Exercise directions: What do the lines say from the one containing "a = math.pi * k / SIDES" to the end of the records? Restate them word for word, and only those.

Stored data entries

########################################

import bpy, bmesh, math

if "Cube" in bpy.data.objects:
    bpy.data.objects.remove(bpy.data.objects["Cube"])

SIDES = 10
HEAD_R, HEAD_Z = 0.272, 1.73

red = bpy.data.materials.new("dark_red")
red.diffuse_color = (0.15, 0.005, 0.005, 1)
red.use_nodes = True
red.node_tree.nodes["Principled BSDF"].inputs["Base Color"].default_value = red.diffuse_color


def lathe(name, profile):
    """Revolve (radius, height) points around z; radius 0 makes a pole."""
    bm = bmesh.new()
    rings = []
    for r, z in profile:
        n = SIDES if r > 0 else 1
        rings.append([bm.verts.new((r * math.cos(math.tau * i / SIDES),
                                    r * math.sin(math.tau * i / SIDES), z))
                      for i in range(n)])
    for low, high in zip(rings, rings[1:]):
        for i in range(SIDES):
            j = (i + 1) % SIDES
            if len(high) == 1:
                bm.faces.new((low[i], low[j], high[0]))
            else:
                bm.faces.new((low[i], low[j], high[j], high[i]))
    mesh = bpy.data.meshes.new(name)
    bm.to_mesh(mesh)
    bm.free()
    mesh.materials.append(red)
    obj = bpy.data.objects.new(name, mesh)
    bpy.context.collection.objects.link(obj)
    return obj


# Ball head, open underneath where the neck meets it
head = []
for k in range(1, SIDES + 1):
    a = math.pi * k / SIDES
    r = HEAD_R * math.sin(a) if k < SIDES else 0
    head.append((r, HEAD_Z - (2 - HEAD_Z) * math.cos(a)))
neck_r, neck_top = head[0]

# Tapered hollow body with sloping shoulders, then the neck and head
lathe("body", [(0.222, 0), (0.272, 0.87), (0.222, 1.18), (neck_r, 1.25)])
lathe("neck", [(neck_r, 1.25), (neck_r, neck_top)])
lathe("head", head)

########################################

Answer box:
    a = math.pi * k / SIDES
    r = HEAD_R * math.sin(a) if k < SIDES else 0
    head.append((r, HEAD_Z - (2 - HEAD_Z) * math.cos(a)))
neck_r, neck_top = head[0]

# Tapered hollow body with sloping shoulders, then the neck and head
lathe("body", [(0.222, 0), (0.272, 0.87), (0.222, 1.18), (neck_r, 1.25)])
lathe("neck", [(neck_r, 1.25), (neck_r, neck_top)])
lathe("head", head)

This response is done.